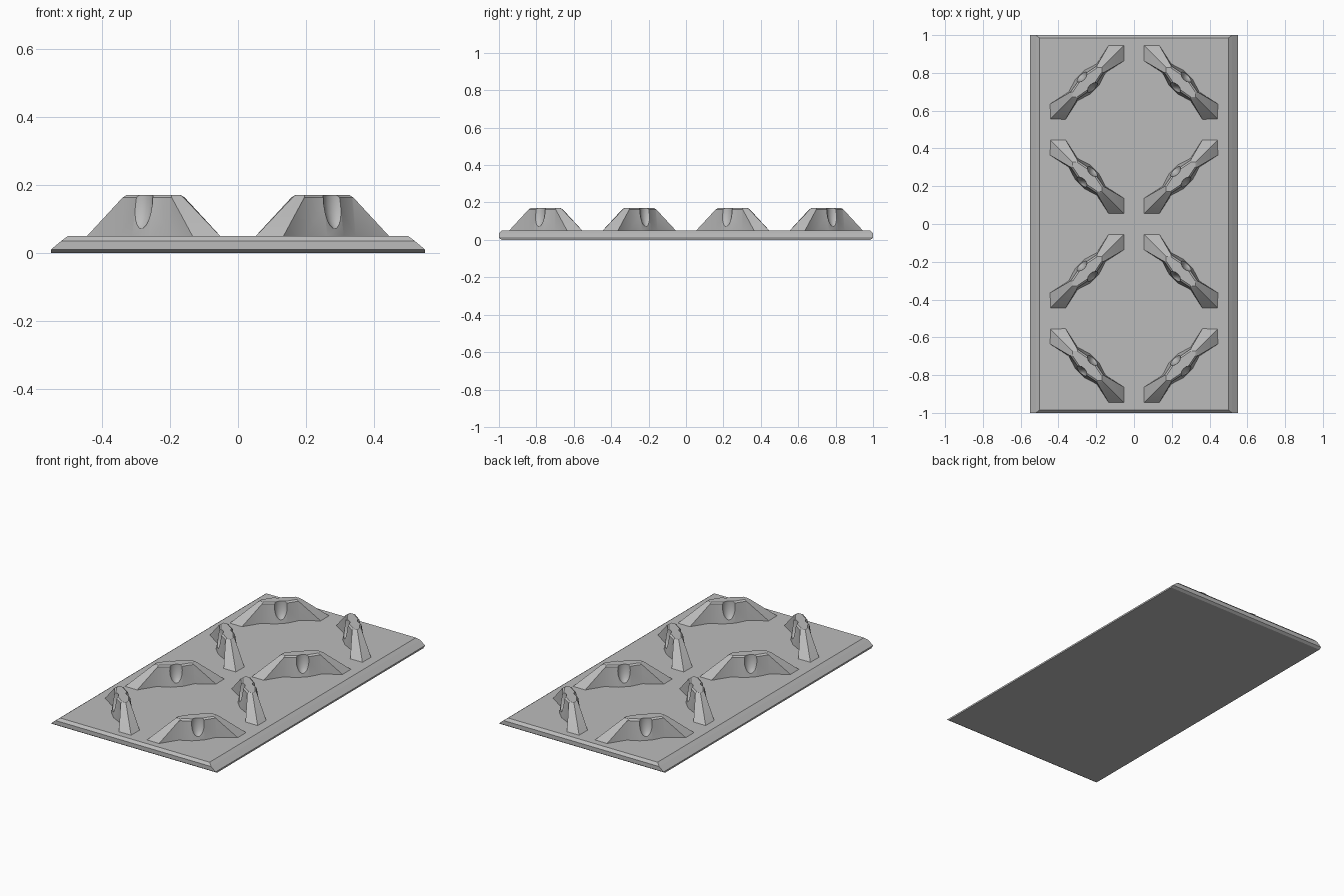
import bpy, bmesh
from math import radians
from mathutils import Matrix

old = bpy.data.objects.get("Cube")
if old:
    bpy.data.objects.remove(old, do_unlink=True)

grey = bpy.data.materials.new("mid_grey")
grey.use_nodes = True
grey.diffuse_color = (0.5, 0.5, 0.5, 1)
grey.node_tree.nodes["Principled BSDF"].inputs["Base Color"].default_value = (0.5, 0.5, 0.5, 1)


def add_object(name, mesh):
    ob = bpy.data.objects.new(name, mesh)
    bpy.context.scene.collection.objects.link(ob)
    return ob


def loft(name, levels):
    """Skin a stack of (z, outline) levels and cap both ends."""
    bm = bmesh.new()
    rings = [[bm.verts.new((x, y, z)) for x, y in pts] for z, pts in levels]
    n = len(rings[0])
    for low, high in zip(rings, rings[1:]):
        for i in range(n):
            j = (i + 1) % n
            bm.faces.new((low[i], low[j], high[j], high[i]))
    bm.faces.new(rings[0][::-1])
    bm.faces.new(rings[-1])
    bmesh.ops.recalc_face_normals(bm, faces=bm.faces)
    mesh = bpy.data.meshes.new(name)
    bm.to_mesh(mesh)
    bm.free()
    mesh.materials.append(grey)
    return mesh


def rectangle(x, y):
    return [(x, y), (-x, y), (-x, -y), (x, -y)]


def mirrored(quarter):
    """Full outline from one quarter that starts on the x axis."""
    half = quarter + [(-u, v) for u, v in reversed(quarter)]
    return half + [(-u, -v) for u, v in half[1:-1]]


# Base plate: sloped long sides, chamfered short ends
add_object("base_plate", loft("base_plate", [
    (0, rectangle(0.55, 0.985)),
    (0.01, rectangle(0.55, 1)),
    (0.035, rectangle(0.52, 1)),
    (0.05, rectangle(0.5, 0.985))]))

# Clip wall: splayed pointed ends, narrow necks, swollen middle
foot = mirrored([(0.277, 0), (0.22, 0.058), (0.105, 0.033), (0.035, 0.055)])
brow = mirrored([(0.124, 0), (0.102, 0.027), (0.095, 0.026), (0.033, 0.038)])
crest = mirrored([(0.11, 0), (0.092, 0.019), (0.086, 0.018), (0.03, 0.029)])
wall_mesh = loft("clip_wall", [(0.049, foot), (0.163, brow), (0.171, crest)])
wall = add_object("clip_wall_1", wall_mesh)

# Scooped notch on each side of the wall
bm = bmesh.new()
for side in (-1, 1):
    place = Matrix.Translation((0, side * 0.058, 0.166)) @ Matrix.Diagonal((0.042, 0.037, 0.097, 1))
    bmesh.ops.create_uvsphere(bm, u_segments=16, v_segments=12, radius=1, matrix=place)
scoop_mesh = bpy.data.meshes.new("notch_cutter")
bm.to_mesh(scoop_mesh)
bm.free()
scoop_mesh.materials.append(grey)
cutter = add_object("notch_cutter", scoop_mesh)
cutter.hide_render = True
cut = wall.modifiers.new("notches", 'BOOLEAN')
cut.operation = 'DIFFERENCE'
cut.solver = 'EXACT'
cut.object = cutter
bpy.ops.object.select_all(action='DESELECT')
wall.select_set(True)
bpy.context.view_layer.objects.active = wall
bpy.ops.object.modifier_apply(modifier=cut.name)
bpy.ops.object.shade_smooth_by_angle(angle=radians(28))
bpy.data.objects.remove(cutter, do_unlink=True)

# Eight walls ring two diamond-shaped groups
count = 0
for side in (-1, 1):
    for row, y in enumerate((-0.75, -0.25, 0.25, 0.75)):
        count += 1
        ob = wall if count == 1 else add_object(f"clip_wall_{count}", wall.data)
        ob.location = (side * 0.248, y, 0)
        ob.rotation_euler.z = radians(45) * side * (1 if row % 2 == 0 else -1)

————————

Aim of the task: Repeat each line of the material, unaltered, from the first through the line with "grey.use_nodes = True", and include no pictures.

Solution for this problem:
import bpy, bmesh
from math import radians
from mathutils import Matrix

old = bpy.data.objects.get("Cube")
if old:
    bpy.data.objects.remove(old, do_unlink=True)

grey = bpy.data.materials.new("mid_grey")
grey.use_nodes = True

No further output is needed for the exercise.